Trump Signs NAFTA Replacement with Mexican and Canadian Leaders
United States-Mexico-Canada Agreement promises a standard legal framework, better trade relationships and more
President Donald Trump took a huge step in meeting a campaign promise on Friday by signing a trade agreement with Mexico and Canada while in Buenos Aires, Argentina, for the G20 summit.
The North American Free Trade Agreement (NAFTA) has been the foundation of trade relations among the three countries since 1994.
But the president has been critical of the deal and vowed to replace it. He took a step in that direction by signing a replacement deal with Canadian Prime Minister Justin Trudeau (shown above left) and Mexican President Enrique Peña Nieto (above right).
The United States-Mexico-Canada Agreement (USMCA) was proposed by the three countries after a long and hard-fought negotiation process as a replacement deal on September 30.
The partner countries worked out the finer details before signing the deal Friday in Buenos Aires.
“The USMCA is the largest, most significant, modern and balanced trade agreement in history,” Trump said during the signing ceremony.
“All of our countries will benefit greatly. It is probably the largest trade deal ever made, also. In the United States that new trade pact will support high-paying manufacturing jobs and promote greater access for American exports across a range of sectors.”
The U.S. Congress and the legislative bodies of both partner countries will have to pass the trade agreement before it can become official. That poses some problems, as congressional control will split when the new session starts on Jan. 3, 2019.
Democrats were able to gain control of the House in the midterm elections this fall, while Republicans held onto the majority in the Senate.
“In the United States [this] new trade pact will support high-paying manufacturing jobs and promote greater access for American exports across a range of sectors.”
NAFTA helped boost trade relations among the partner countries by eliminating or reducing tariffs. Trump has repeatedly countered that the trade agreement has also hurt domestic workers by making it easier to outsource jobs.
The new deal is aimed at limiting the harm workers might face while still allowing for greater trade access.
U.S. Trade Representative Robert Lighthizer highlighted the numerous goals the administration hoped to accomplish on September 30. The deal is intended to create a standard legal framework, strengthen trade relationships, ensure small businesses benefit, and foster worker rights.

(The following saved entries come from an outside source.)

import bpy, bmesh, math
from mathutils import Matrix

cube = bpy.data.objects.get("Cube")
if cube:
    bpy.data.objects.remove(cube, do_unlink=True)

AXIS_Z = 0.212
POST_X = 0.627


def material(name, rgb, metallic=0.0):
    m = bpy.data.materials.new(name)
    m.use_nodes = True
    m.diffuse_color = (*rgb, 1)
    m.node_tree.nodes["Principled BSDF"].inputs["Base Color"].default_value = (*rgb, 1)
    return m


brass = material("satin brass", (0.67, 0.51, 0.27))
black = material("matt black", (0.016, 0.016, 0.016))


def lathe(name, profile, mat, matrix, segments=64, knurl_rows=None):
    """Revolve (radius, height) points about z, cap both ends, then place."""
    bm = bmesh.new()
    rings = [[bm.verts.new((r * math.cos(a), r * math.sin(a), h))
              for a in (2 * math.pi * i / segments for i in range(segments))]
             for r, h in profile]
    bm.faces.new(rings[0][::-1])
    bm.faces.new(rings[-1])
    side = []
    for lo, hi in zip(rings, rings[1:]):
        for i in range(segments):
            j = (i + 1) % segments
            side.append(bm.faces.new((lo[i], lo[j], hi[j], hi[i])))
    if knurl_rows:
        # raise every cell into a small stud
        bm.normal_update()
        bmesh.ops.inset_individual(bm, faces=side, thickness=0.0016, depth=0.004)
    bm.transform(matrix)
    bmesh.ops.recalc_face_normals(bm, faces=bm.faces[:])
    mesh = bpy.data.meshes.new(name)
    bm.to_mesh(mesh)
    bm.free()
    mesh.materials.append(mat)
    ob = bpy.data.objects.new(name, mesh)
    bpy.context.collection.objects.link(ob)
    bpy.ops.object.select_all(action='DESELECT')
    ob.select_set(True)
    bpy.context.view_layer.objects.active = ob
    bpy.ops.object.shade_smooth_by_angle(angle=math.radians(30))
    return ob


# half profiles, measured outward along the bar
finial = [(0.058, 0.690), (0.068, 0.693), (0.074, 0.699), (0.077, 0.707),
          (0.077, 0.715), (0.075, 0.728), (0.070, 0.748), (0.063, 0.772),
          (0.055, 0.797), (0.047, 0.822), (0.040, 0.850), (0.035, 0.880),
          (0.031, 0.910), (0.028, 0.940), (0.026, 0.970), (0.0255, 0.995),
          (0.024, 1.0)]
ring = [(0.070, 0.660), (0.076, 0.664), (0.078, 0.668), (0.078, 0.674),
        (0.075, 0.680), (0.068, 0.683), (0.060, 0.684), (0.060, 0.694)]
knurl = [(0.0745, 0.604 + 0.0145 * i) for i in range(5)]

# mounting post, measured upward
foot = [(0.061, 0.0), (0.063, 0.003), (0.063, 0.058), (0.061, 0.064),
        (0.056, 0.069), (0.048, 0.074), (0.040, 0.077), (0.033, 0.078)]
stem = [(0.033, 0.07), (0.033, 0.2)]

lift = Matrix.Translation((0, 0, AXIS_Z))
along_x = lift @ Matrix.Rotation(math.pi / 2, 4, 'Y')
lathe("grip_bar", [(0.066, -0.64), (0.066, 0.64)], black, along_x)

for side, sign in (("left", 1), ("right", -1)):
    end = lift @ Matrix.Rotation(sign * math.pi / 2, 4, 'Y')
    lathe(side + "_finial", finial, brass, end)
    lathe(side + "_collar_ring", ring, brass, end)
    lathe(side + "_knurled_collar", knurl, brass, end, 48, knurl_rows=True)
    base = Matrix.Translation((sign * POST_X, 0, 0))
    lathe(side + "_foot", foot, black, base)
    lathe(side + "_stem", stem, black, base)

The USMCA counters outsourcing by ensuring labor and wage standards in certain industries. It also includes other more progressive ideas, such as environmental protections. It also limits tariffs as its predecessor did, while promising to go a step further by addressing non-tariff barriers. The non-tariff barriers are specifically related to trade in remanufactured goods, import licensing and export licensing.
The USMCA also has provisions specific to certain industries, such as farming and textiles. The deal promises to boost manufacturing by establishing more specific rules of origin provisions.
Rules of origin are used to determine the country in which a product originated. The update is intended to provide greater incentives to source goods and materials in North America.
Canada has been resistant to many of the demands put forth by the president. White House Council of Economic Advisers Chairman Kevin Hassett urged the country at the time to consider joining.
Check out this video: